Finally at Green Gate I took care of the problem. Switched into my Bushidos, a dry pair of Feetures socks and emptied a boat load of talcum powder onto my feet. I popped a tylenol for my aching legs and set off with my second pacer, Ginna.
Literally 10 minutes later I was back running again. Too little too late.
Plan for the unexpected. I was not planning on finishing in the dark. Although I had headlamps with both sets of crew I failed to take one with me when leaving Green Gate. Thankfully I managed to rally enough to make it to Brown Bar before the dark really set in. Unfortunately, Ginna and I had to share a borrowed headlamp from Brown Bar (mile 89.9) to Highway 49 (mile 93.5) which was barely adequate for one person to hike with. As we stumbled towards Highway 49, we were passed by several more runners and there was nothing we could do about it. An entirely frustrating and preventable situation again.
5 minutes. That’s all it would have taken early on in the race. This simple decision not to stop and switch shoes probably cost me in the realm of 2 hours.
Needless to say I won’t be making that mistake again.
The Good News
I ran it.
I got a Silver Buckle.
I coped with the heat well thanks to Silke’s logistics and tactics.

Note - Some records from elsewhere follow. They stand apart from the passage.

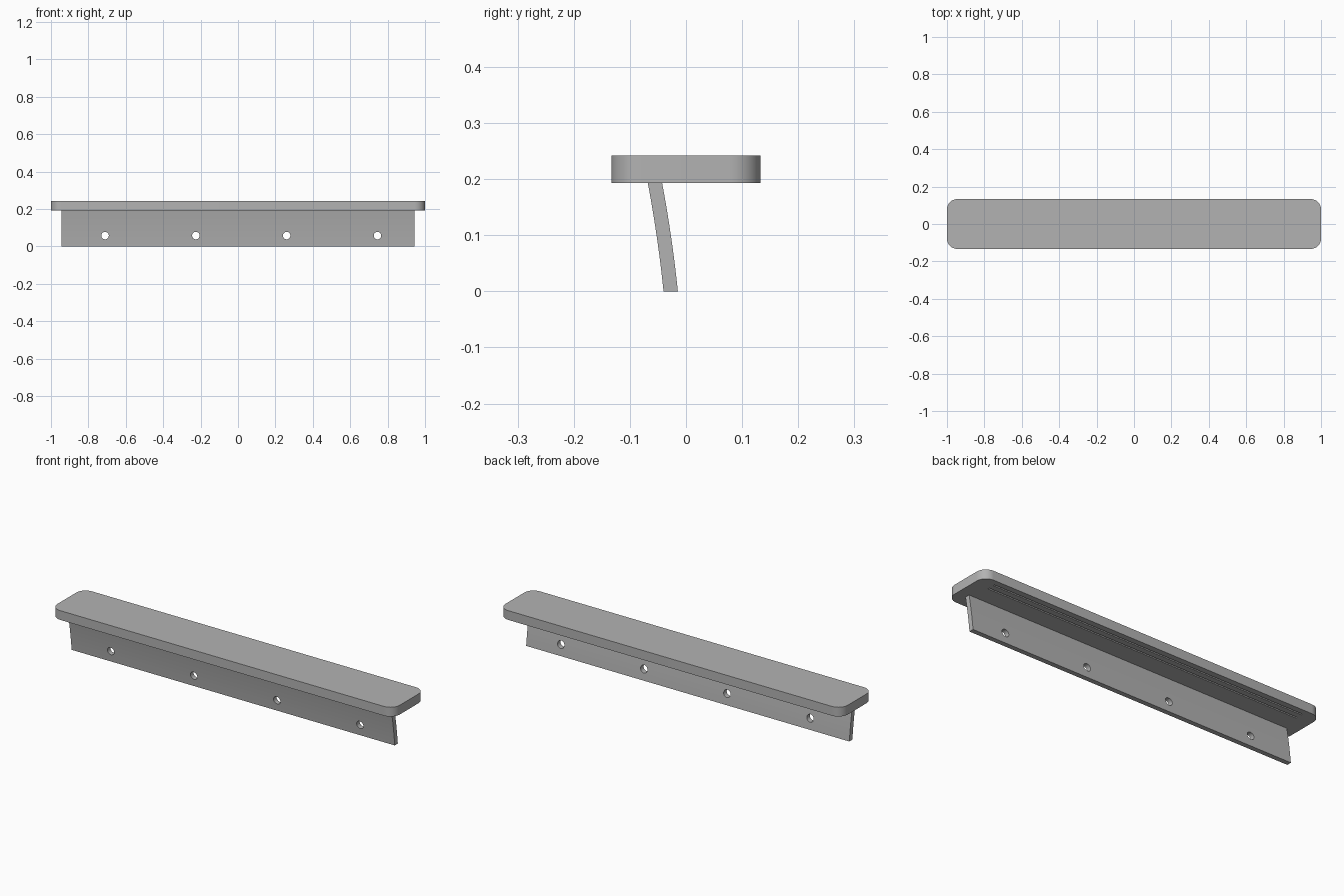
import bpy, bmesh, math
from mathutils import Matrix, Vector

cube = bpy.data.objects.get("Cube")
if cube:
    bpy.data.objects.remove(cube, do_unlink=True)

GREY = (0.45, 0.45, 0.45, 1)
mat = bpy.data.materials.new("plain grey")
mat.use_nodes = True
mat.diffuse_color = GREY
mat.node_tree.nodes["Principled BSDF"].inputs["Base Color"].default_value = GREY


def make_object(name, bm):
    bmesh.ops.recalc_face_normals(bm, faces=bm.faces)
    mesh = bpy.data.meshes.new(name)
    bm.to_mesh(mesh)
    bm.free()
    mesh.materials.append(mat)
    obj = bpy.data.objects.new(name, mesh)
    bpy.context.collection.objects.link(obj)
    return obj


def prism(name, outline, offset):
    """Extrude a closed outline of 3D points along an offset."""
    bm = bmesh.new()
    face = bm.faces.new([bm.verts.new(p) for p in outline])
    ext = bmesh.ops.extrude_face_region(bm, geom=[face])
    verts = [g for g in ext["geom"] if isinstance(g, bmesh.types.BMVert)]
    bmesh.ops.translate(bm, verts=verts, vec=offset)
    return make_object(name, bm)


def cut(target, cutter):
    cutter.hide_render = True
    cutter.hide_set(True)
    mod = target.modifiers.new("cut", "BOOLEAN")
    mod.operation = "DIFFERENCE"
    mod.solver = "EXACT"
    mod.object = cutter


def smooth(obj):
    bpy.ops.object.select_all(action="DESELECT")
    obj.select_set(True)
    bpy.context.view_layer.objects.active = obj
    bpy.ops.object.shade_smooth_by_angle(angle=math.radians(30))


# Shelf board with rounded corners
HALF_X, HALF_Y, RADIUS, BOTTOM, TOP = 1.0, 0.133, 0.055, 0.193, 0.242
outline = []
for i, (sx, sy) in enumerate([(1, 1), (-1, 1), (-1, -1), (1, -1)]):
    for k in range(13):
        a = math.radians(90 * i + 7.5 * k)
        outline.append((sx * (HALF_X - RADIUS) + RADIUS * math.cos(a),
                        sy * (HALF_Y - RADIUS) + RADIUS * math.sin(a), BOTTOM))
board = prism("shelf_board", outline, (0, 0, TOP - BOTTOM))

# Two long grooves under the rear overhang
bm = bmesh.new()
for y in (0.06, 0.098):
    bmesh.ops.create_cube(bm, size=1, matrix=Matrix.Translation((0, y, BOTTOM))
                          @ Matrix.Diagonal((1.83, 0.008, 0.02, 1)))
cut(board, make_object("groove_cutter", bm))

# Slightly curved, leaning mounting plate
LEG_X, THICK, STEPS = 0.944, 0.0255, 12
front = []
for k in range(STEPS + 1):
    t = k / STEPS
    front.append((-LEG_X, -0.040 - 0.028 * t + 0.008 * t * (1 - t), BOTTOM * t))
back = [(x, y + THICK, z) for x, y, z in reversed(front)]
plate = prism("mounting_plate", front + back, (2 * LEG_X, 0, 0))

# Row of screw holes
bm = bmesh.new()
for k in range(4):
    bmesh.ops.create_cone(bm, cap_ends=True, segments=32, radius1=0.02, radius2=0.02, depth=0.3,
                          matrix=Matrix.Translation((0.0175 + 0.4855 * (k - 1.5), -0.035, 0.058))
                          @ Matrix.Rotation(math.pi / 2, 4, "X"))
cut(plate, make_object("screw_hole_cutter", bm))

for obj in (board, plate):
    smooth(obj)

My nutrition and hydration was pretty solid given the heat. I used Carbo Pro and Hydra C5 throughout and it worked better than I expected. I had zero appetite on the day which is unusual for me but thanks to Silke’s strategy with the liquid calories it wasn’t much of a problem.
I had the best crew and pacers out there. I would not have finished this race without them and given my major feet issues, my pacers did a phenomenal job to keep my whinging, complaining, grumpy ass moving forwards. Once we fixed the foot issues, Ginna got me back up and running even though I wanted to kill her at the time.
Being part of a running club is the single biggest motivator for getting to the finish line. Knowing you have lots of people out there rooting for you and not wanting to let them down will get you to the finish in any condition. If you’re not part of a running club, join one. If there isn’t a running club to join, start one.
Overall I had fun. A lot of type 2 fun but fun nonetheless.
It only took me a day or two, to be hungry for UTMB. That’s a good sign.
And finally, a wobbly speed play of the day:
[This blog first appeared on Ryan’s blog: Dirtproof. Check it out!]